How to Remove Moisture Content in Compressed Air Systems
June 20, 2018
It is common knowledge that there is moisture in the air and, one way or another, it will make its way into the compressed air system.
Having too much liquid in compressed air systems can cause a number of problems such as: preventing lubrication, damage equipment and piping, and prevent proper readings. Even though there isn’t one solution to remove the moisture, by drying the air it will definitely improve the chances.
Always remember to drain the air compressor tank every time it is used, so rust will not build up and moisture can be avoided. Drain extension kits and automatic tank drains are available to make sure this is a regular occurrence. Also, a water trap and filter regulator system can be installed: the incoming air circulates and the water collects at the bottom of the trap and drains out.
These measure will remove the moisture droplets from the compressed air system, but will not tackle the problem of water vapour. This is where dryers come in; colder air holds less moisture.
One of the most efficient dryers for removing moisture is a refrigerated air dryer. By connecting it to the air compressor, it will cool the air to the pressure dew point (PDP) which is between 1.5˚C to 10˚C. The water will then separate from the air, the air is heated back to room temperature, and sent back through the air compressor.
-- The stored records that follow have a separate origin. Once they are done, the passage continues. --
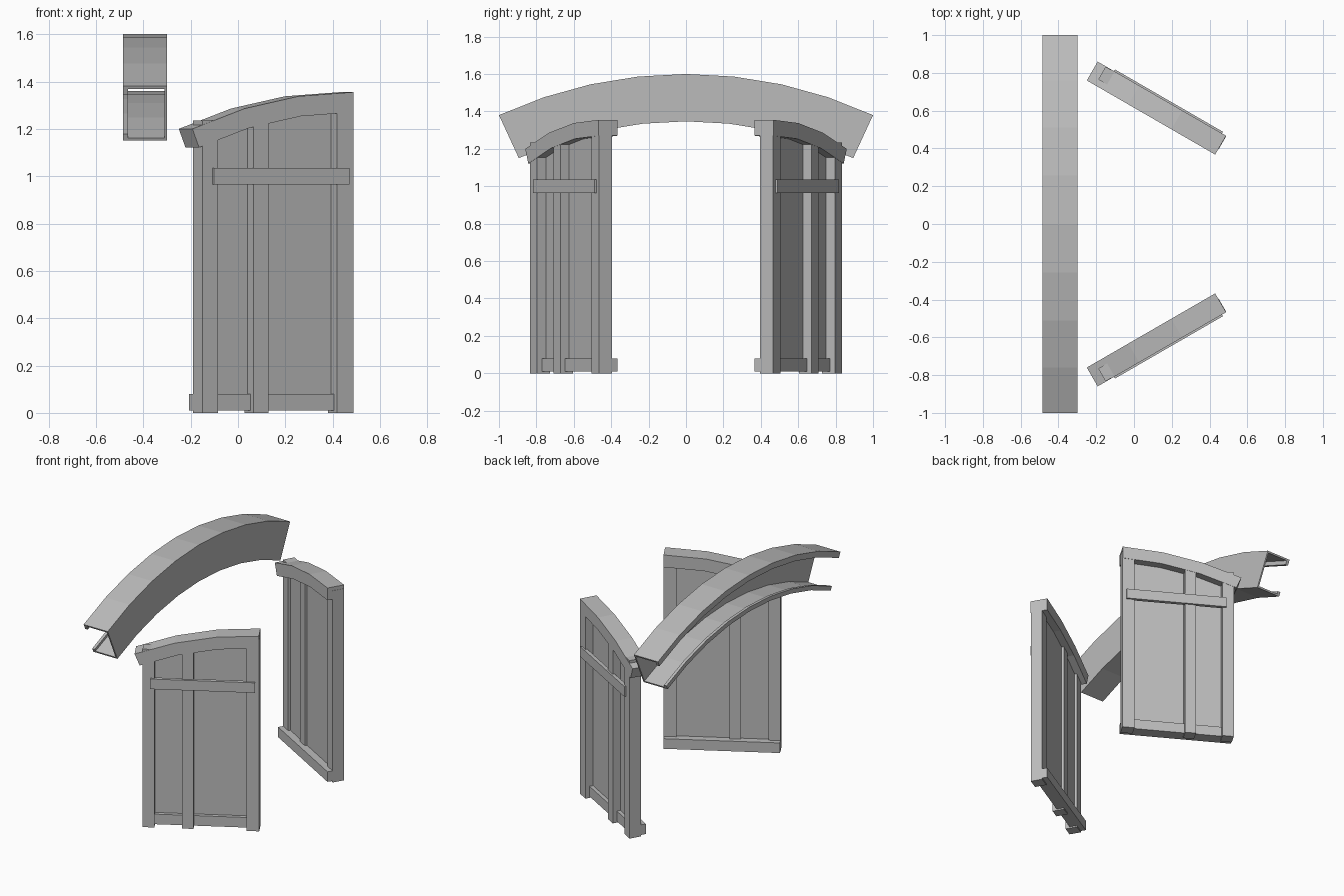
import bpy, bmesh
from math import sin, cos, asin, radians
from mathutils import Vector

cube = bpy.data.objects.get("Cube")
if cube:
    bpy.data.objects.remove(cube, do_unlink=True)

grey = bpy.data.materials.new("plain grey")
grey.use_nodes = True
grey.diffuse_color = (0.5, 0.5, 0.5, 1)
grey.node_tree.nodes["Principled BSDF"].inputs["Base Color"].default_value = (0.5, 0.5, 0.5, 1)


def loft(name, rings):
    """Skin a row of matching closed sections and cap both ends."""
    bm = bmesh.new()
    rows = [[bm.verts.new(p) for p in ring] for ring in rings]
    n = len(rows[0])
    for a, b in zip(rows, rows[1:]):
        for i in range(n):
            j = (i + 1) % n
            bm.faces.new((a[i], a[j], b[j], b[i]))
    bm.faces.new(rows[0])
    bm.faces.new(rows[-1][::-1])
    bmesh.ops.recalc_face_normals(bm, faces=bm.faces[:])
    mesh = bpy.data.meshes.new(name)
    bm.to_mesh(mesh)
    bm.free()
    mesh.materials.append(grey)
    obj = bpy.data.objects.new(name, mesh)
    bpy.context.collection.objects.link(obj)


# Arched beam: a lipped channel, open towards -x, swept along an arc
R_OUT, R_IN = 2.383, 2.13
section = [(-0.30, R_OUT), (-0.485, R_OUT), (-0.485, R_OUT - 0.04),
           (-0.465, R_OUT - 0.04), (-0.465, R_OUT - 0.012), (-0.31, R_OUT - 0.012),
           (-0.31, R_IN + 0.012), (-0.465, R_IN + 0.012), (-0.465, R_IN + 0.03),
           (-0.485, R_IN + 0.03), (-0.485, R_IN), (-0.30, R_IN)]
half = asin(1 / R_OUT)
angles = [half * (k / 4 - 1) for k in range(9)]
loft("arched_beam", [[(x, r * sin(a), 1.6 - R_OUT + r * cos(a)) for x, r in section]
                     for a in angles])

# Door leaves: u runs along the leaf, v towards its outer face
WIDTH, RAIL_R = 0.785, 2.065
turn = radians(30)


def build_door(side, s):
    def place(u, v, z):
        x = -0.25 + u * cos(turn) + v * sin(turn)
        y = -0.76 + u * sin(turn) - v * cos(turn)
        return Vector((x, s * y, z))

    def box(name, u0, u1, v0, v1, z0, z1):
        loft(side + name, [[place(u, v0, z0), place(u, v1, z0),
                            place(u, v1, z1), place(u, v0, z1)] for u in (u0, u1)])

    def arc(r, a):
        return WIDTH - r * sin(a), 1.355 - RAIL_R + r * cos(a)

    # Curved top rail
    sweep = asin(WIDTH / RAIL_R)
    steps = [sweep * k / 3 for k in range(4)]
    rings = []
    for a in steps:
        rings.append([place(arc(r, a)[0], v, arc(r, a)[1])
                      for r, v in ((RAIL_R, 0), (RAIL_R, 0.115),
                                   (RAIL_R - 0.085, 0.115), (RAIL_R - 0.085, 0))])
    loft(side + "top_rail", rings)

    # Recessed panel reaching up into the rail
    rings = []
    for k in range(4):
        u, z = arc(RAIL_R - 0.05, sweep * 0.9 * k / 3)
        rings.append([place(u, 0.05, 0.01), place(u, 0.06, 0.01),
                      place(u, 0.06, z), place(u, 0.05, z)])
    loft(side + "panel", rings)

    # Uprights
    box("outer_stile", 0.05, 0.125, 0.035, 0.113, 0, 1.235)
    box("middle_stile", 0.3, 0.372, 0.035, 0.113, 0, 1.25)
    box("inner_stile", 0.707, WIDTH + 0.002, 0.035, 0.113, 0, 1.33)

    # Base boards and crossbar
    box("base_board", 0.05, WIDTH, 0, 0.05, 0.01, 0.08)
    box("front_base_rail", 0.1, 0.75, 0.05, 0.085, 0.01, 0.08)
    box("crossbar", 0.1, 0.76, 0.1, 0.125, 0.965, 1.035)


build_door("right_hand_", 1)
build_door("left_hand_", -1)
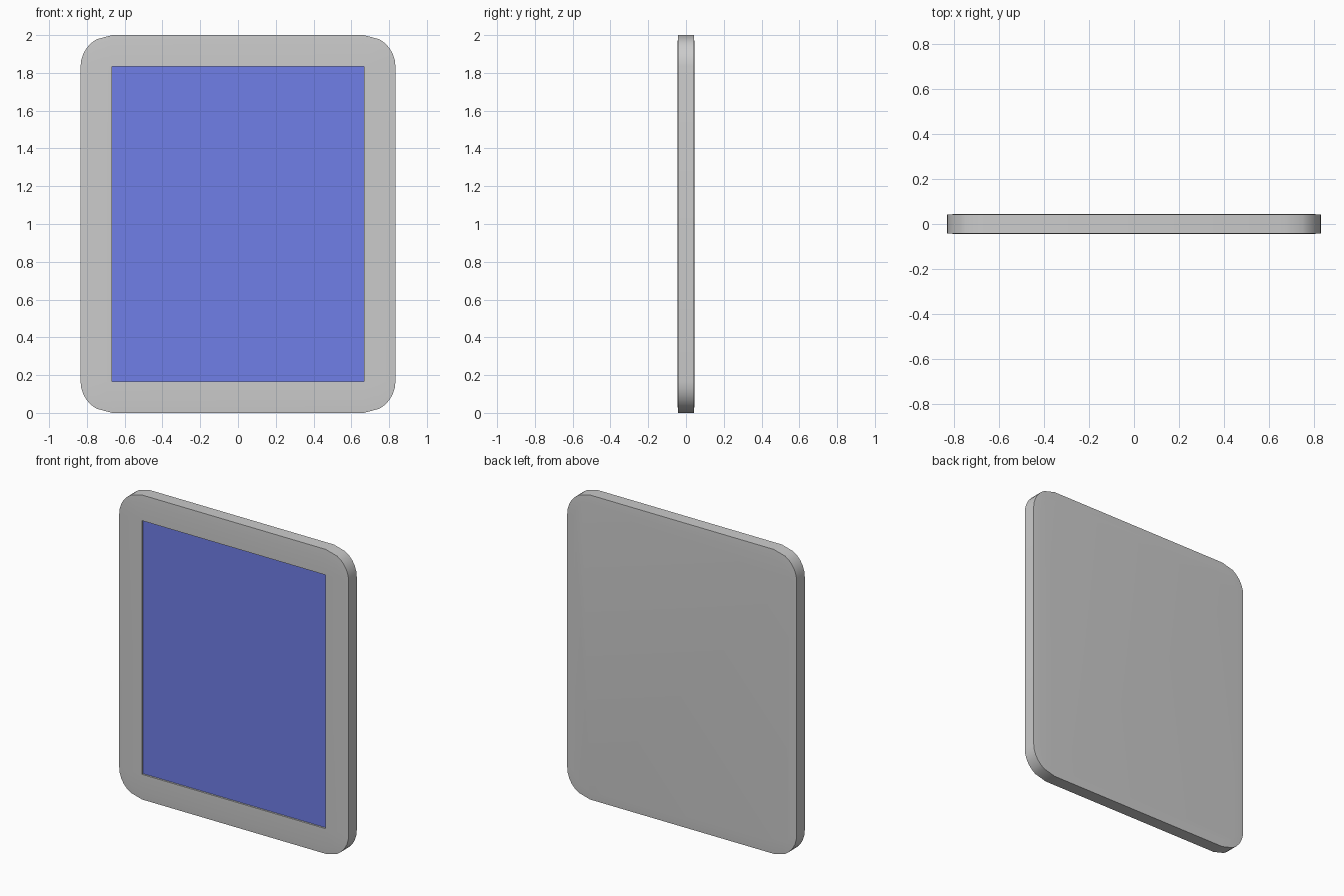
import bpy
import bmesh
from math import radians, sin, cos

if "Cube" in bpy.data.objects:
    bpy.data.objects.remove(bpy.data.objects["Cube"])

HALF_W, CENTRE_Z, HALF_H = 0.667, 1.0, 0.833   # screen rectangle
ANGLES = [0, 12, 24, 36, 48, 60, 90]           # corner facets


def corner_ring(r):
    """Outline at distance r around the screen rectangle, as (x, z)."""
    quarter = [(HALF_W + r * cos(radians(a)), HALF_H + r * sin(radians(a)))
               for a in ANGLES]
    half = quarter + [(-x, z) for x, z in reversed(quarter)]
    return half + [(-x, -z) for x, z in half]


def make_object(name, bm):
    bmesh.ops.remove_doubles(bm, verts=bm.verts, dist=1e-5)
    bmesh.ops.recalc_face_normals(bm, faces=bm.faces)
    mesh = bpy.data.meshes.new(name)
    bm.to_mesh(mesh)
    bm.free()
    obj = bpy.data.objects.new(name, mesh)
    bpy.context.collection.objects.link(obj)
    return obj


# tablet body: rings from the recess floor, over the bezel, to the back
bm = bmesh.new()
sections = [(0.0, -0.030), (0.0, -0.045), (0.117, -0.045), (0.1667, -0.042),
            (0.1667, 0.042), (0.117, 0.045)]
rings = [[bm.verts.new((x, y, CENTRE_Z + z)) for x, z in corner_ring(r)]
         for r, y in sections]
for a, b in zip(rings, rings[1:]):
    for i in range(len(a)):
        j = (i + 1) % len(a)
        bm.faces.new((a[i], a[j], b[j], b[i]))
bm.faces.new(rings[0])
bm.faces.new(rings[-1])
body = make_object("tablet_body", bm)
bpy.context.view_layer.objects.active = body
body.select_set(True)
bpy.ops.object.shade_smooth_by_angle(angle=radians(35))

# screen panel set into the recess
bm = bmesh.new()
bm.faces.new([bm.verts.new((sx * HALF_W, -0.033, CENTRE_Z + sz * HALF_H))
              for sx, sz in ((-1, -1), (1, -1), (1, 1), (-1, 1))])
bm.normal_update()
screen = make_object("screen", bm)
if screen.data.polygons[0].normal.y > 0:
    screen.data.flip_normals()
blue = bpy.data.materials.new("screen_blue")
blue.diffuse_color = (0.16, 0.21, 0.8, 1)
blue.use_nodes = True
blue.node_tree.nodes["Principled BSDF"].inputs["Base Color"].default_value = blue.diffuse_color
screen.data.materials.append(blue)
Because some applications require a lower PDP, a desiccant air dryer is the common choice to remove the moisture. Desiccant beads, such as silica gel, activated alumina, and molecular sieve, are used to remove the water from the circulating air. Once the desired moisture content level is achieved, the air is moved through the to the compressor.
If you require more information or advice, or would like to enquire about our range of Dry Air Solutions, please contact us today.